This past summer I worked in Dr. Lauren Sallan’s lab studying how fish biodiversity changed during the late Paleozoic Ice Age. For the past 33 million years, Earth has been facing a major period of glaciation, popularly known as an Ice Age. The sole presence of polar ice caps shows us that this period is ongoing. However, for most of Earth’s history, there were no polar ice caps. The late Paleozoic Ice Age, which lasted from about 360-260 million years ago, was another one of the few periods in which ice caps existed. With the mass extinction of land animals and rapid warming after this period, it is an important time to study in comparison to the climate we face today. Current biodiversity was likely heavily influenced by these fluctuating glacial conditions. However, there are a very limited number of studies looking at the fish fossil record to the extent in which researchers do not know how many fish species lived 1 million years ago.
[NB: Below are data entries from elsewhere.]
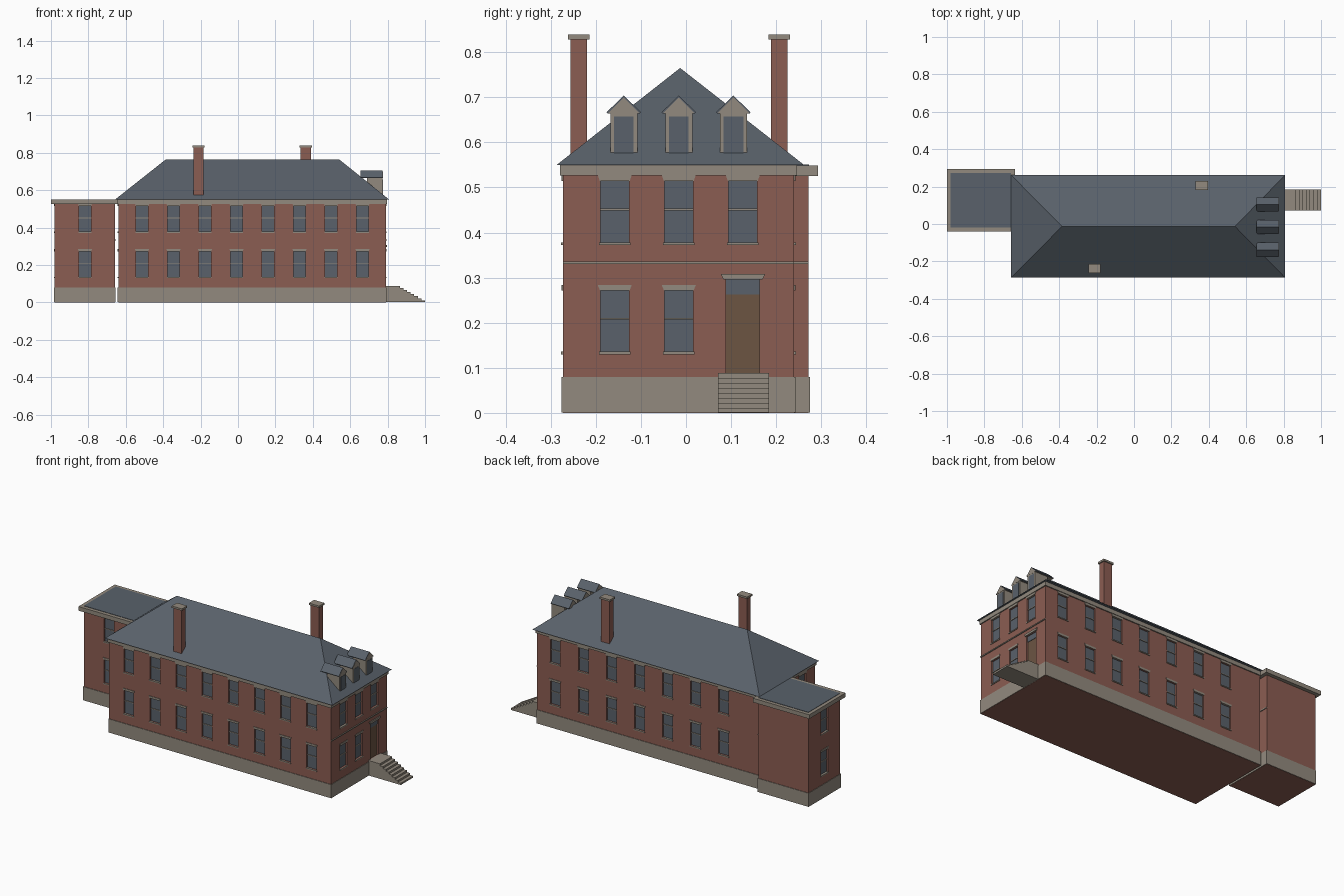
import bpy, bmesh

cube = bpy.data.objects.get("Cube")
if cube:
    bpy.data.objects.remove(cube, do_unlink=True)


def material(name, rgb):
    m = bpy.data.materials.new(name)
    m.use_nodes = True
    m.diffuse_color = (*rgb, 1)
    m.node_tree.nodes["Principled BSDF"].inputs["Base Color"].default_value = (*rgb, 1)
    return m


BRICK = material("brick", (0.26, 0.11, 0.085))
STONE = material("stone", (0.29, 0.255, 0.21))
SLATE = material("slate", (0.10, 0.12, 0.145))
DOOR = material("door_wood", (0.15, 0.09, 0.055))

parts = {}


def part(name, mat):
    """Return the mesh collected under a part name."""
    return parts.setdefault(name, (mat, bmesh.new()))[1]


def box(name, mat, x, y, z, taper=0, axis=0):
    """Box from three ranges; taper narrows the bottom along an axis."""
    bm = part(name, mat)
    mid = [sum(r) / 2 for r in (x, y, z)]
    size = [r[1] - r[0] for r in (x, y, z)]
    for v in bmesh.ops.create_cube(bm, size=1)["verts"]:
        low = v.co.z < 0
        for i in range(3):
            v.co[i] = mid[i] + v.co[i] * (size[i] - (taper if low and i == axis else 0))


def prism(name, mat, profile, x):
    """Extrude a closed y-z profile along x."""
    bm = part(name, mat)
    ends = [[bm.verts.new((px, y, z)) for y, z in profile] for px in x]
    bm.faces.new(ends[0])
    bm.faces.new(ends[1][::-1])
    n = len(profile)
    for i in range(n):
        j = (i + 1) % n
        bm.faces.new((ends[0][i], ends[1][i], ends[1][j], ends[0][j]))


def wall_box(name, mat, wall, u, d, z, taper=0):
    """Box on a wall: u runs along it, d measures outward from it."""
    axis, sign, plane, _ = wall
    out = sorted(plane + sign * k for k in d)
    x, y = (out, u) if axis == 0 else (u, out)
    box(name, mat, x, y, z, taper, 1 - axis)


def opening(wall, c, half, z, mat, label):
    """Recess cut in the wall with a panel at the back."""
    u = (c - half, c + half)
    wall_box(wall[3] + "_cutter", BRICK, wall, u, (-0.012, 0.02), z)
    wall_box(label, mat, wall, u, (-0.013, -0.009), z)


def window(wall, c, z0, head):
    z1 = z0 + 0.136
    opening(wall, c, 0.032, (z0, z1), SLATE, "window_glass")
    wall_box("window_rails", STONE, wall, (c - 0.032, c + 0.032), (-0.011, -0.005), (z0 + 0.071, z0 + 0.075))
    wall_box("window_sills", STONE, wall, (c - 0.035, c + 0.035), (-0.01, 0.004), (z0 - 0.006, z0))
    wall_box("window_lintels", STONE, wall, (c - 0.038, c + 0.038), (-0.01, 0.003), (z1, z1 + head), 0.01)


LOWER, UPPER = (0.136, 0.012), (0.378, 0.014)


def windows(wall, centres, rows=(LOWER, UPPER)):
    for c in centres:
        for z0, head in rows:
            window(wall, c, z0, head)


def block(name, x, y):
    """Brick storey block on a stone base."""
    box(name + "_walls", BRICK, x, y, (0, 0.54))
    box(name + "_base", STONE, (x[0] - 0.003, x[1] + 0.003), (y[0] - 0.003, y[1] + 0.003), (0.0008, 0.08))


# Main house and rear wing
MX, MY = (-0.64, 0.791), (-0.273, 0.24)
WX, WY = (-0.98, -0.657), (-0.02, 0.272)
block("main", MX, MY)
block("wing", WX, WY)
box("main_cornice", STONE, (MX[0] - 0.006, MX[1] + 0.006), (MY[0] - 0.006, MY[1] + 0.006), (0.527, 0.55))
box("wing_cornice", STONE, (-1.0, -0.636), (-0.041, 0.293), (0.525, 0.549))
box("wing_flat_roof", SLATE, (-0.98, -0.657), (-0.02, 0.273), (0.545, 0.551))

# Windows
front = (1, -1, MY[0], "main")
back = (1, 1, MY[1], "main")
end = (0, 1, MX[1], "main")
windows(front, [-0.513 + 0.1684 * i for i in range(8)])
windows(back, [0.675 - 0.181 * i for i in range(7)])
windows(end, (-0.158, -0.016))
windows(end, (0.126,), (UPPER,))
windows((0, -1, MX[0], "main"), (-0.158,))
windows((1, -1, WY[0], "wing"), (-0.818,))
windows((0, -1, WX[0], "wing"), (0.126,))

# Belt course on the entrance end
wall_box("belt_course", STONE, end, MY, (-0.005, 0.005), (0.33, 0.336))
wall_box("belt_course", STONE, (0, 1, WX[1], "wing"), (0.2, WY[1]), (-0.005, 0.004), (0.33, 0.336))

# Entrance door, transom light and head
opening(end, 0.126, 0.037, (0.085, 0.296), DOOR, "door")
wall_box("transom_light", SLATE, end, (0.089, 0.163), (-0.01, -0.007), (0.263, 0.296))
wall_box("door_head", STONE, end, (0.077, 0.176), (-0.01, 0.006), (0.296, 0.308), 0.012)

# Entrance steps, extruded from a staircase outline
STEPS = 8
rise, tread = 0.088 / STEPS, (1.0 - 0.865) / (STEPS - 1)
outline = [(0.79, 0.0008), (0.79, 0.088)]
for i in range(STEPS):
    sx = 0.865 + tread * i
    outline += [(sx, 0.088 - rise * i), (sx, max(0.0008, 0.088 - rise * (i + 1)))]
bm = part("entrance_steps", STONE)
sides = [[bm.verts.new((x, y, z)) for x, z in outline] for y in (0.071, 0.184)]
bm.faces.new(sides[0])
bm.faces.new(sides[1][::-1])
for i in range(len(outline)):
    j = (i + 1) % len(outline)
    bm.faces.new((sides[0][i], sides[1][i], sides[1][j], sides[0][j]))

# Hipped roof
bm = part("hipped_roof", SLATE)
eave = [bm.verts.new(p + (0.55,)) for p in ((-0.657, -0.287), (0.808, -0.287), (0.808, 0.262), (-0.657, 0.262))]
r0, r1 = [bm.verts.new((x, -0.013, 0.765)) for x in (-0.385, 0.54)]
for f in (eave[::-1], (eave[0], eave[1], r1, r0), (eave[2], eave[3], r0, r1),
          (eave[1], eave[2], r1), (eave[3], eave[0], r0)):
    bm.faces.new(f)

# Dormers on the entrance slope
for c in (-0.138, -0.016, 0.105):
    box("dormer_bodies", STONE, (0.69, 0.773), (c - 0.03, c + 0.03), (0.575, 0.668))
    box("dormer_glass", SLATE, (0.77, 0.7745), (c - 0.022, c + 0.022), (0.577, 0.657))
    prism("dormer_gables", STONE, [(c - 0.036, 0.664), (c + 0.036, 0.664), (c, 0.7)], (0.655, 0.774))
    for s in (-1, 1):
        prism("dormer_roofs", SLATE, [(c, 0.7), (c, 0.704), (c + s * 0.038, 0.667), (c + s * 0.036, 0.664)],
              (0.655, 0.773))

# Chimneys
for cx, cy, foot in ((-0.211, -0.238, 0.56), (0.362, 0.207, 0.56)):
    box("chimney_shafts", BRICK, (cx - 0.027, cx + 0.027), (cy - 0.018, cy + 0.018), (foot, 0.83))
    box("chimney_caps", STONE, (cx - 0.033, cx + 0.033), (cy - 0.024, cy + 0.024), (0.828, 0.839))

# Turn the collected parts into objects
objects = {}
for name, (mat, bm) in parts.items():
    bmesh.ops.recalc_face_normals(bm, faces=bm.faces)
    mesh = bpy.data.meshes.new(name)
    bm.to_mesh(mesh)
    bm.free()
    mesh.materials.append(mat)
    objects[name] = bpy.data.objects.new(name, mesh)
    bpy.context.collection.objects.link(objects[name])

# Cut the window and door recesses
for name in ("main", "wing"):
    cutter = objects[name + "_cutter"]
    cutter.hide_render = True
    cutter.hide_viewport = True
    cut = objects[name + "_walls"].modifiers.new("recesses", "BOOLEAN")
    cut.operation = "DIFFERENCE"
    cut.solver = "EXACT"
    cut.object = cutter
In order to understand how living fish species have diversified to their current state as well as predict future evolutionary patterns, it is important to compile and analyze fish fossil records from these ice ages. This project specifically involved gathering fossil records from the late Paleozoic Ice Age. To find these fossil records, I went through dozens of journal articles as well as books. The database I worked on aims to be the most complete record of fish fossils from the late Paleozoic Ice Age. Using the database from this project, future studies can include surveying fish ecosystem structures or investigating the origination of new species and changes in temperature.
By working in Dr. Sallan’s lab, I had the opportunity to immerse myself in the research community at Penn. Prior to coming to Penn, I was really looking forward to pursuing my passion in research. However, I struggled to find the time to conduct research along with my course load during freshman year. Through this experience, I was able to get a feel for what research is like at Penn. Eventually, I soon recognized how supportive the research community is here through programs like the Hayden Research Summer Fellowship.